The event, which took place this past Wednesday (November 15th) in the Hall of Flags highlighted just how art could be used in activism. Over sushi and bubble tea, Art as Activism was a panel of speakers on how they evoke their identities and social problems through their forms of media, poetry, and literature.
The first speakers were Nicole Frazzini and Anushka Mahkija of Arts House Dance Company, a student-run dance company, specializing in contemporary dance, jazz, ballet, pointe, and hip hop. Aside from their shows and guest performances, the Company have since started an IMPACT Series, designed as concept videos with the objective of “exploring challenges impacting the community and world at large.” One video, “Matthew,” choreographed by Nick Silverio and inspired by the story of Matthew Shepherd, who was brutally murdered on account of his sexuality, focused on LGBT violence. To the voiceover of Matthew Shepherd’s father’s narrative during the trial, the dancers retell the story, drawing out through their movements reflecting what happened and the emotional impact of the event. Another video, “Reborn,” choreographed by Jennifer Li, centered on the social norms of beauty and body positivity. To Mary Lambert’s “I Know Girls (Body Love),” the dancers fall at the words “as the knife hits the skin,” and stand tall at the words “You are worth more than a waistline.” Wordlessly, the dance showcases the rollercoaster of emotions that can otherwise not be captured through merely verbal expression.
Other speakers included Carol Zou, the director of programming at the Asian Arts Initiative in Philly. Speaking on the numerous programs and workshops the initiative offered, Zou touched upon how art was a means for expression.

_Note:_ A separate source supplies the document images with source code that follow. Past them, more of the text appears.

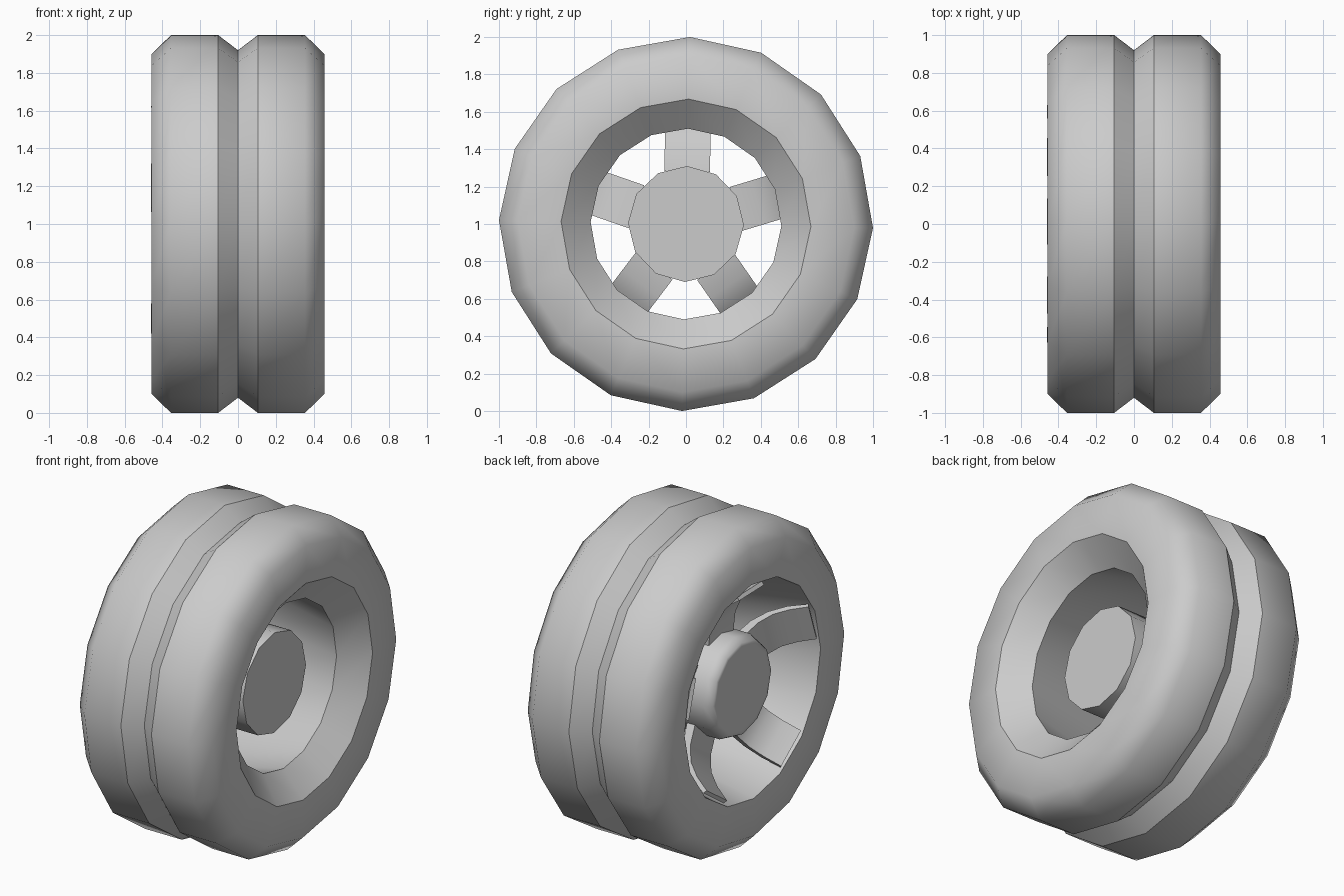
import bpy, bmesh, math
from mathutils import Matrix, Vector

cube = bpy.data.objects.get("Cube")
if cube:
    bpy.data.objects.remove(cube, do_unlink=True)

CENTRE = Vector((0, 0, 1))
TILT = math.radians(88.8)      # direction of the topmost corner and spoke

grey = bpy.data.materials.new("plain_grey")
grey.use_nodes = True
colour = (0.6, 0.6, 0.6, 1)
grey.diffuse_color = colour
grey.node_tree.nodes["Principled BSDF"].inputs["Base Color"].default_value = colour


def finish(bm, name):
    bmesh.ops.recalc_face_normals(bm, faces=bm.faces)
    for face in bm.faces:
        face.smooth = True
    mesh = bpy.data.meshes.new(name)
    bm.to_mesh(mesh)
    bm.free()
    mesh.materials.append(grey)
    obj = bpy.data.objects.new(name, mesh)
    bpy.context.collection.objects.link(obj)
    return obj


def radial(x, r, angle):
    return CENTRE + Vector((x, r * math.cos(angle), r * math.sin(angle)))


def lathe(name, profile, sides, closed):
    """Spin (x, radius, sharp) points around the axle."""
    bm = bmesh.new()
    rings = [[bm.verts.new(radial(x, r, TILT + math.tau * i / sides))
              for i in range(sides)] for x, r, _ in profile]
    pairs = list(zip(rings, rings[1:]))
    if closed:
        pairs.append((rings[-1], rings[0]))
    else:
        bm.faces.new(rings[0])
        bm.faces.new(rings[-1])
    for a, b in pairs:
        for i in range(sides):
            j = (i + 1) % sides
            bm.faces.new((a[i], a[j], b[j], b[i]))
    for ring, (_, _, sharp) in zip(rings, profile):
        for i in range(sides):
            bm.edges.get((ring[i], ring[(i + 1) % sides])).smooth = not sharp
    return finish(bm, name)


# Tyre with chamfered shoulders, a centre groove and a tapered bore
lathe("tyre", [
    (0.457, 0.90, False), (0.355, 1.0, False), (0.105, 1.0, True),
    (0, 0.92, True), (-0.105, 1.0, True), (-0.355, 1.0, False),
    (-0.457, 0.90, False), (-0.457, 0.668, True),
    (0.32, 0.51, True), (0.457, 0.668, True)], 16, True)

# Hub with one rounded end
lathe("hub", [(-0.387, 0.26, False), (-0.385, 0.285, False),
              (-0.335, 0.31, False), (0.25, 0.31, True)], 12, False)

# Five spokes that curve outward to the rim and thin towards their tips
front = [(-0.245, 0.28), (-0.26, 0.40), (-0.30, 0.49), (-0.37, 0.56), (-0.46, 0.62)]
back = [(-0.19, 0.28), (-0.21, 0.40), (-0.26, 0.50), (-0.34, 0.58), (-0.445, 0.64)]
HALF_WIDTH = 0.122
for k in range(5):
    bm = bmesh.new()
    turn = Matrix.Translation(CENTRE) @ Matrix.Rotation(
        TILT - math.pi / 2 + math.tau * k / 5, 4, "X")
    sections = []
    for (xf, rf), (xb, rb) in zip(front, back):
        corners = [(xf, -1, rf), (xf, 1, rf), (xb, 1, rb), (xb, -1, rb)]
        sections.append([bm.verts.new(turn @ Vector((x, s * HALF_WIDTH, r)))
                         for x, s, r in corners])
    for a, b in zip(sections, sections[1:]):
        for i in range(4):
            j = (i + 1) % 4
            bm.faces.new((a[i], a[j], b[j], b[i]))
    bm.faces.new(sections[0])
    bm.faces.new(sections[-1])
    bmesh.ops.recalc_face_normals(bm, faces=bm.faces)
    for edge in bm.edges:
        edge.smooth = edge.calc_face_angle(0) < math.radians(50)
    finish(bm, "spoke_%d" % (k + 1))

On the current art exhibition, Hurry Up and Wait, which is a reflection of the tensions between policy and humanity, Zou says, “art humanizes policy and articulates the complexity of experiences,” meant to show the range of emotions that “make migration much more than simply a political issue.” And this is what art in activism does. It gives otherwise distant and meaningless conceptions and problems a human factor that allows for empathy and sympathy- feelings that ultimately contribute to driving change in the world.
Beyond dance and the fine arts, art can also be used as activism in film, as seen in the remaining speakers, Barry Oshiba, founder of NEXO Productions, and Imran Siddiquee, director of How to Hurt Like a Man. What is so important about art is that it’s creative. There’s no formula, nothing. As Oshiba puts it, “it’s you in the sky. You have the dirt on the ground and you have to reach for the sky. You gotta build your own ladder.” With film, the novelty is with minority representation; after all, people are tired of hearing the same stories, of which typically involve white men. For Siddiquee, film has been a way to talk about masculinity and how that intersects with race. It’s a way to show boys and men the negative impact of fragile masculinity without really using the direct words to speak about it.
At the end of the day, the power of art is in the very fact that it’s subjective. It takes feelings and captures it. In a way, art can do something linguistics, by the nature of its limits, cannot. Because of this, each piece of art, regardless of whether it entails words or sounds, speaks so much more to the human experience than anything else.